In the blog post, Samsung mentioned that metal is nothing new to them. Samsung goes on to discuss how they previously used metal back in 2006 on the Card Phone(SGH-310). Many people forget that the iPhone 3G and 3GS were all plastic in addition to the iPhone 5c. Samsung claims they derived their design language for the Galaxy Alpha from the Card Phone which was known for its thinness, style and grip. They go onto explain why they use rounded corners on the Alpha – the weakest part of the smartphone are the corners, therefore rounded corners provide better durability against drops. The impact is lessened on a rounded corner vs a sharp corner. In addition to the rounded corners, Samsung also applied a special material where people hold their phones most frequently, creating an enhanced grip.
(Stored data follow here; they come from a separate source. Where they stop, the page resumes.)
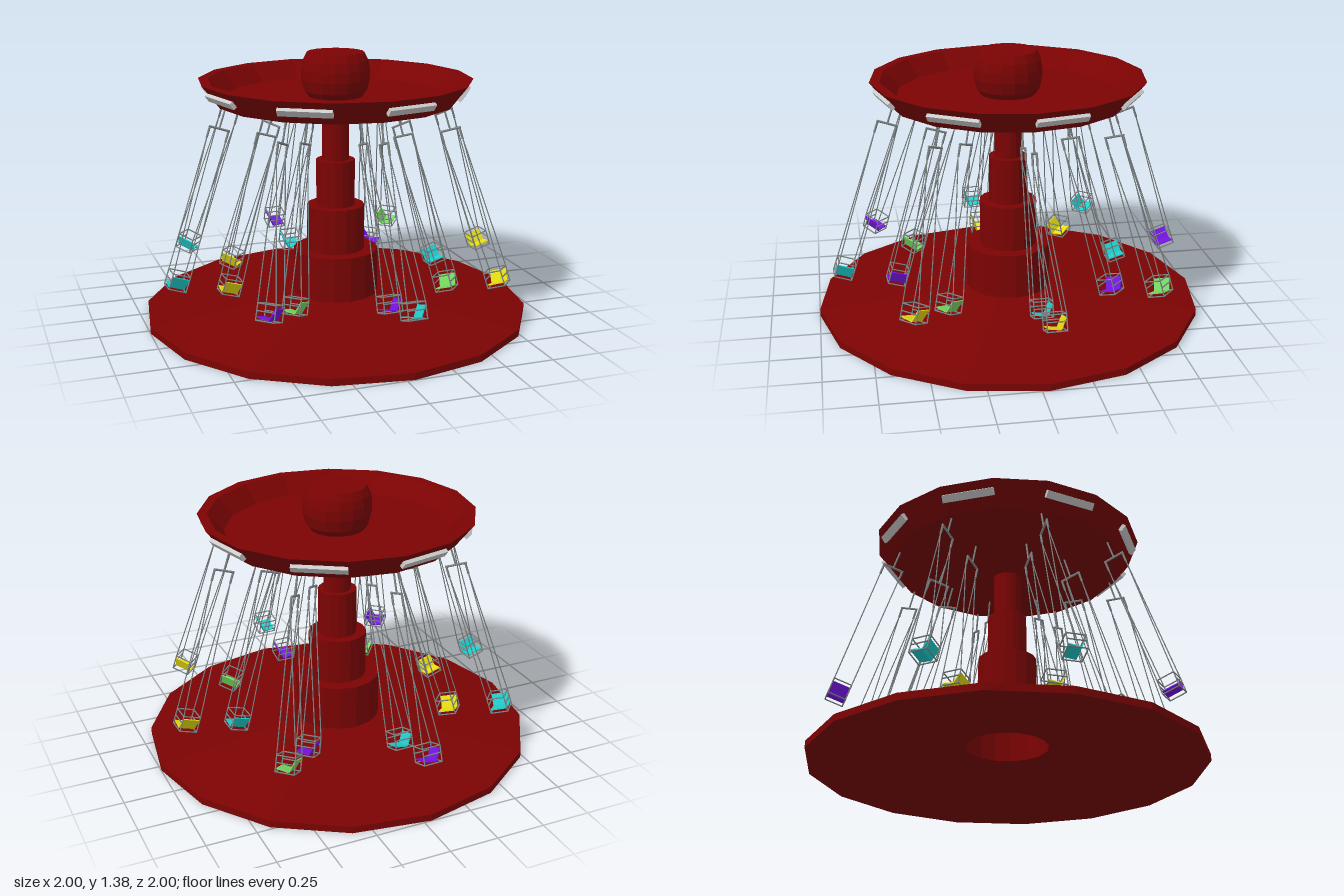
import * as THREE from 'three';
import { mergeGeometries } from 'three/addons/utils/BufferGeometryUtils.js';

const SIDES = 16;
const START = THREE.MathUtils.degToRad(2.25); // slight turn of the whole ride

const mat = (name, color) => {
  const m = new THREE.MeshStandardMaterial({ color });
  m.name = name;
  return m;
};

// faceted turned shape from a [radius, y] profile
function turned(profile) {
  const pts = profile.map(([r, y]) => new THREE.Vector2(r, y));
  const g = new THREE.LatheGeometry(pts, SIDES, START).toNonIndexed();
  g.computeVertexNormals();
  return g;
}

// thin straight rod between two points
function rod(a, b, radius) {
  const p = new THREE.Vector3(...a), q = new THREE.Vector3(...b);
  const dir = q.clone().sub(p);
  const g = new THREE.CylinderGeometry(radius, radius, dir.length(), 5);
  g.applyQuaternion(new THREE.Quaternion().setFromUnitVectors(
    new THREE.Vector3(0, 1, 0), dir.clone().normalize()));
  const mid = p.add(q).multiplyScalar(0.5);
  return g.translate(mid.x, mid.y, mid.z);
}

// seat board sloping from [y, z] to [y, z]
function board([y1, z1], [y2, z2]) {
  const dy = y2 - y1, dz = z2 - z1;
  return new THREE.BoxGeometry(0.086, 0.006, Math.hypot(dy, dz))
    .rotateX(Math.atan2(-dy, dz))
    .translate(0, (y1 + y2) / 2, (z1 + z2) / 2);
}

export function createModel() {
  const model = new THREE.Group();
  model.name = 'chairSwingRide';

  const red = mat('dark red', 0x7c0303);
  const silver = mat('light panel grey', 0xcccccc);
  const steel = mat('steel grey', 0x808686);
  const teal = mat('teal', 0x1fcfcf);
  const yellow = mat('yellow', 0xe6de12);
  const green = mat('green', 0x76dc62);
  const purple = mat('purple', 0x7a16ee);

  const add = (parent, name, geometry, material) => {
    const mesh = new THREE.Mesh(geometry, material);
    mesh.name = name;
    parent.add(mesh);
    return mesh;
  };

  // conical platform, hollow underneath, and the stepped tower
  add(model, 'platform', turned([
    [0, 0.33], [0.21, 0.33], [0.21, 0.105], [0.995, 0.002], [1, 0], [1, 0.035], [0.215, 0.112],
  ]), red);
  add(model, 'tower', turned([
    [0.22, 0.108], [0.22, 0.345], [0.15, 0.345], [0.15, 0.58],
    [0.1, 0.58], [0.1, 0.82], [0.07, 0.82], [0.07, 1.07],
  ]), red);

  // dish-shaped canopy and the knob on top
  add(model, 'canopy', turned([
    [0, 1.057], [0.2, 1.062], [0.61, 1.125], [0.7, 1.24], [0.65, 1.24], [0.57, 1.15], [0, 1.15],
  ]), red);
  add(model, 'knob', turned([
    [0.13, 1.14], [0.16, 1.18], [0.175, 1.24], [0.175, 1.29],
    [0.166, 1.335], [0.146, 1.375], [0, 1.375],
  ]), red);

  // light panels on every other canopy facet
  const panelGeo = new THREE.BoxGeometry(0.264, 0.038, 0.02);
  for (let i = 0; i < 8; i++) {
    const az = START + Math.PI / SIDES + i * Math.PI / 4;
    const panel = add(model, 'lightPanel', panelGeo, silver);
    panel.position.set(Math.sin(az) * 0.656, 1.185, Math.cos(az) * 0.656);
    panel.rotation.set(0.66, az, 0, 'YXZ');
  }

  // swing parts: x points outwards, -z is where the backrest leans
  const W = 0.045, OPEN = 0, BACK = -0.095, TOP = -0.845, BOTTOM = -0.925;
  const BAR = -0.1, PRONG = -0.16;
  const hanger = [
    rod([0, 0.03, 0], [0, BAR, 0], 0.005),
    rod([-0.055, BAR, 0], [0.055, BAR, 0], 0.006),
  ];
  const chains = [];
  const cage = [];
  for (const s of [-1, 1]) {
    const x = s * W;
    hanger.push(rod([s * 0.05, BAR, 0], [s * 0.05, PRONG, 0], 0.006));
    for (const z of [OPEN, BACK]) {
      chains.push(rod([s * 0.05, PRONG, 0], [x, TOP, z], 0.003));
      cage.push(rod([x, TOP, z], [x, BOTTOM, z], 0.0035));
    }
    for (const y of [TOP, -0.88, BOTTOM]) {
      cage.push(rod([x, y, OPEN], [x, y, BACK], 0.0035));
    }
  }
  for (const z of [OPEN, BACK]) {
    for (const y of [TOP, BOTTOM]) cage.push(rod([-W, y, z], [W, y, z], 0.0035));
  }
  const hangerGeo = mergeGeometries(hanger);
  const chainGeo = mergeGeometries(chains);
  const cageGeo = mergeGeometries(cage);
  const seatGeo = mergeGeometries([
    board([-0.908, -0.004], [-0.918, -0.066]),
    board([-0.918, -0.066], [-0.86, -0.093]),
  ]);

  // two rings of eight swings, counted from the front towards the left
  const rings = [
    { name: 'outerSwing', radius: 0.584, y: 1.12, tilt: 18.5,
      colors: [teal, yellow, yellow, green, purple, teal, teal, purple] },
    { name: 'innerSwing', radius: 0.342, y: 1.07, tilt: 16.5,
      colors: [purple, green, teal, purple, teal, yellow, yellow, green] },
  ];
  for (const ring of rings) {
    ring.colors.forEach((color, i) => {
      const az = START + i * Math.PI / 4;
      const swing = new THREE.Group();
      swing.name = ring.name;
      swing.position.set(Math.sin(az) * ring.radius, ring.y, Math.cos(az) * ring.radius);
      swing.rotation.set(0, az - Math.PI / 2, THREE.MathUtils.degToRad(ring.tilt));
      add(swing, 'hanger', hangerGeo, steel);
      add(swing, 'chains', chainGeo, steel);
      add(swing, 'seatFrame', cageGeo, steel);
      add(swing, 'seat', seatGeo, color);
      model.add(swing);
    });
  }

  return model;
}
If you are a fan of Samsung phones like I am, you probably already appreciate their use of materials and design language. Plastic is lighter, more durable, and transfers less heat from the phone to your hand. Having a metal frame with a plastic back makes perfect sense for the Galaxy Alpha. Improve durability around the sides to help protect the phone when it is dropped (almost inevitable for some), and keep plastic on the back for improved durability, reduced weight, and fewer heat issues. In my opinion, Samsung has always made design a major factor and this recent blog post shows that they actually do care about the materials they use despite all of the heat they get for using plastic. Phones that are all metal tend to be heavier than plastic which lends itself to the idiom, ‘The bigger they are, the harder they fall’.